Tips for Developing PowerPoint Slides
PowerPoint can be a great way to enhance your presentation, if done right! Following are some guidelines to assist you in creating a dynamic, interesting presentation for your audience.
Keep it Simple to Enhance Readability
- Limit the amount of information on each slide, breaking down complex content into simpler, easier-to-read slides.
clear and concise wording: phrases and key words convey content better than complex
or lengthy sentences.
the same grammatical structure on each slide for parallelism; for example, begin
phrases or sentences on a slide with the same verb form or tense.
the use of too many different fonts, colors, charts, or varied spacing for
your slide to make it easy for the audience to grasp your topic and purpose.
- Use variety in the layout of your slides as too much symmetry can be boring and stymie readability. For example, an occasional 'two content' slide or a 'content with picture' slide among the standard layout helps to maintain audience interest, encouraging the audience to stay focused on the content.
TIP: All design elements and wording as well as the slides themselves are a supplement to, not a substitute for, the presentation OR the speaker!
Include a Visual Theme but Avoid Templates
- Be consistent: Develop a consistent visual theme throughout your presentation for a professional look.
- Be original: Since your audience expects a presentation tailored to them, generate excitement about your topic and content by making your presentation distinctive and relevant to your audience rather than using a PowerPoint template that has been used and seen by audiences countless times.
- Be unique: Many templates are not that great so brand yourself as a professional by creating your own template to ensure that your PowerPoint is not considered just another cookie-cutter or prepackaged presentation.
TIP: If you develop your own background template and save this PowerPoint file as a Design Template (.pot), you will have it among your MS templates for future use!
Write for Greater Visibility to the Audience
- Some general rules of thumb for writing and font sizes:
Charts: Titles: 3"
Other Text: 1.5 pt
Slides: Titles: 24-40 pt
Subtitles: 18-24 pt
Other Text: 14 - 18 pt
Handouts: Titles: 16-18 pt
Subtitles: 14 pt
Other Text: 11-12 pt
- Make the wording easy to read by avoiding sentences or lines that are too long and wording that is written in too small font size. The more words you use, the smaller the words are and the harder they are to see.
- Use good spacing to draw attention to the points by adding spacing before and after sections, paragraphs, key content areas, etc...
- Use professional word choices and language to enhance your credibility and demonstrate your knowledge of the subject matter.
- Write clearly, concisely, and succinctly to convey your message effectively.
- Choose headlines that are connected to the content below it.
- Use a company logo, either yours or your customers - as an effective design element on slides.
- Complement the text with photos from an organization's website when designing slides about that organization.
TIP: As you develop your slides, be selective as you don't need to include everything on your visuals. Too much detail on slides or too busy slides make them hard to read. Include just the essentials or key points, as this keeps the audience attentive and engaged, wanting to know or learn more from you, the speaker!

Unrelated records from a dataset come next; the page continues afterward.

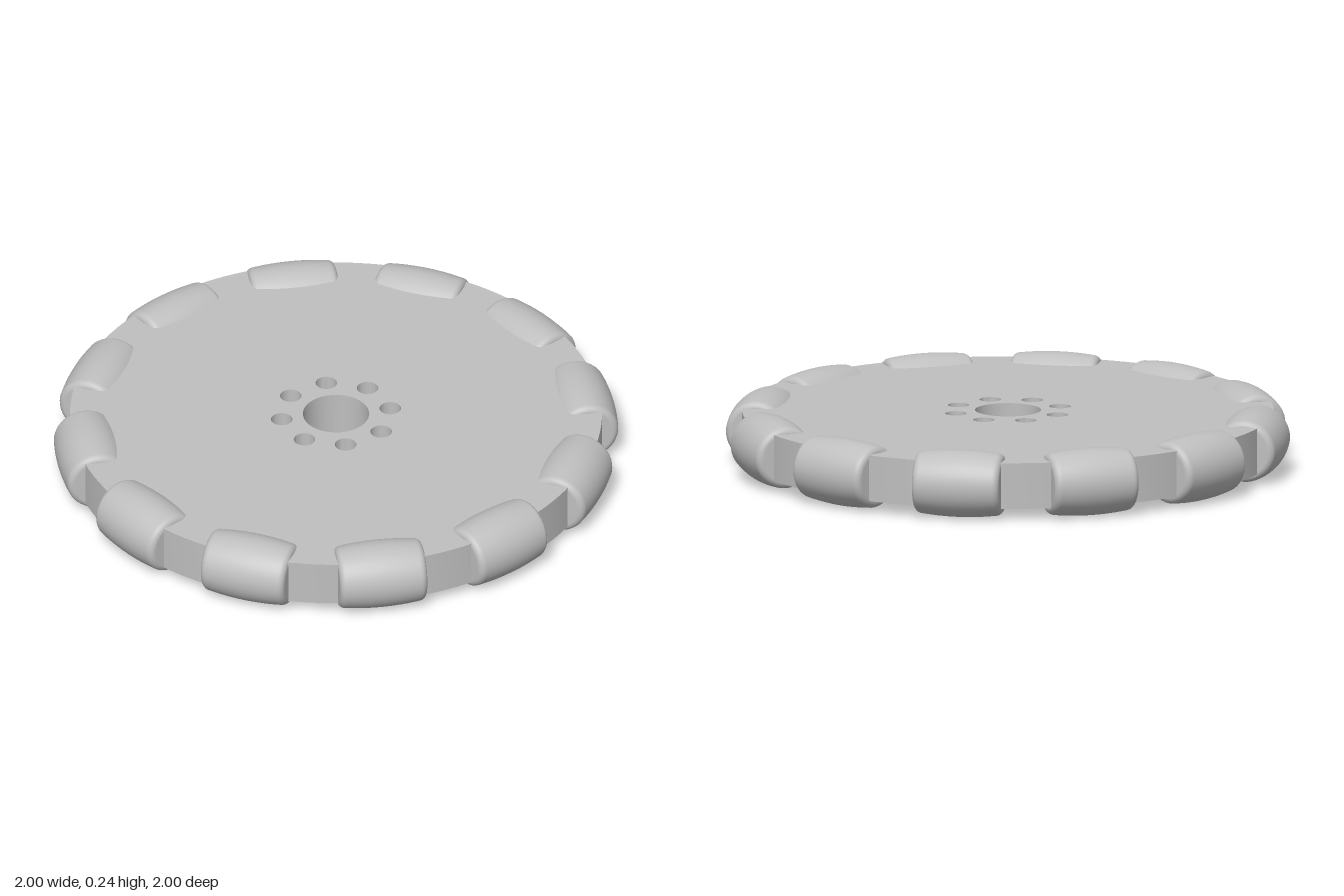
import * as THREE from 'three';
import { toCreasedNormals } from 'three/addons/utils/BufferGeometryUtils.js';

const MID_Y = 0.12;       // height of the wheel's mid plane
const ROLLER_RING = 0.88; // distance of the roller axes from the centre
const ROLLER_R = 0.12;
const ROLLER_HALF = 0.157;

// Circular hole path for the disc
function hole(x, y, r) {
  const path = new THREE.Path();
  path.absarc(x, y, r, 0, Math.PI * 2, true);
  return path;
}

// Disc with a central bore and a ring of bolt holes
function discGeometry() {
  const thickness = 0.165;
  const shape = new THREE.Shape();
  shape.absarc(0, 0, 0.942, 0, Math.PI * 2, false);
  shape.holes.push(hole(0, 0, 0.117));
  for (let i = 0; i < 8; i++) {
    const a = (i / 8) * Math.PI * 2;
    shape.holes.push(hole(Math.cos(a) * 0.195, Math.sin(a) * 0.195, 0.038));
  }
  const geo = new THREE.ExtrudeGeometry(shape, { depth: thickness, bevelEnabled: false, curveSegments: 64 });
  geo.translate(0, 0, -thickness / 2);
  geo.rotateX(-Math.PI / 2);
  return toCreasedNormals(geo, Math.PI / 6);
}

// Barrel roller: its crown follows the wheel's outer circle, with rounded ends
function rollerGeometry() {
  const fillet = 0.025;
  const crown = (y) => Math.sqrt(1 - y * y) - 1 + ROLLER_R;
  const bodyEnd = ROLLER_HALF - fillet;
  const upper = [];
  for (let i = 0; i <= 6; i++) {
    const y = (bodyEnd * i) / 6;
    upper.push(new THREE.Vector2(crown(y), y));
  }
  const r = crown(bodyEnd) - fillet;
  for (let i = 1; i <= 6; i++) {
    const a = (i / 6) * Math.PI / 2;
    upper.push(new THREE.Vector2(r + fillet * Math.cos(a), bodyEnd + fillet * Math.sin(a)));
  }
  upper.push(new THREE.Vector2(0, ROLLER_HALF));
  const lower = upper.slice(1).reverse().map((p) => new THREE.Vector2(p.x, -p.y));
  const geo = new THREE.LatheGeometry([...lower, ...upper], 48);
  geo.rotateZ(Math.PI / 2);
  return geo;
}

export function createModel() {
  const group = new THREE.Group();
  group.name = 'rollerWheel';
  const grey = new THREE.MeshStandardMaterial({ color: 0xbfbfbf });
  grey.name = 'grey';

  const disc = new THREE.Mesh(discGeometry(), grey);
  disc.name = 'disc';
  disc.position.y = MID_Y + 0.005;
  group.add(disc);

  // Twelve rollers, each lying along the rim
  const geo = rollerGeometry();
  for (let i = 0; i < 12; i++) {
    const a = (i / 12) * Math.PI * 2;
    const roller = new THREE.Mesh(geo, grey);
    roller.name = `roller${i + 1}`;
    roller.position.set(Math.sin(a) * ROLLER_RING, MID_Y, Math.cos(a) * ROLLER_RING);
    roller.rotation.y = a;
    group.add(roller);
  }
  return group;
}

Use High Quality Graphics and Design Elements
- Avoid the use of PowerPoint clip art or other cartoonish art as it undermines the professionalism of the presentation. Not all PowerPoint art is cartoonish, but use carefully and judiciously.
- Use spacing before and after headlines, sections, and key content areas to emphasize the information.
- List information with bullets rather than numbers; limit the use of numbers to the order of elements or step-by-step instructions.
- Use highlighting effects - bold, italics, etc..., with consistency and restraint.
- Avoid underlining more than a few words, especially when letters drop below the line; the descenders such as p, q, g, and y easily blur the text when underlined.
- Avoid too many bordered elements as they cause clutter and detract from the message.
- Avoid the use of too many typefaces or too much variety in fonts, colors, style, spacing, or highlighting that clutter the slides and make them look amateurish.
- Use serif, sans serif, but not decorative script for most of your presentation text.
- Avoid typefaces that are too close together or too small that cannot be read in the back of the room.
TRANSITIONS AND ANIMATION
- Restrict the use of transitions and animations as not to overwhelm the slides with the dazzle of technology that can take away from your message.
- Experiment with color as it adds to the design elements, but avoid red-green combinations because they are hard to see.
- Choose darker backgrounds on slides because they project better and are easier on the eyes, with blue backgrounds being the best.
TIP: When developing your slides, use restraint and be consistent in applying design elements to create a competent and professional image of you as a public speaker!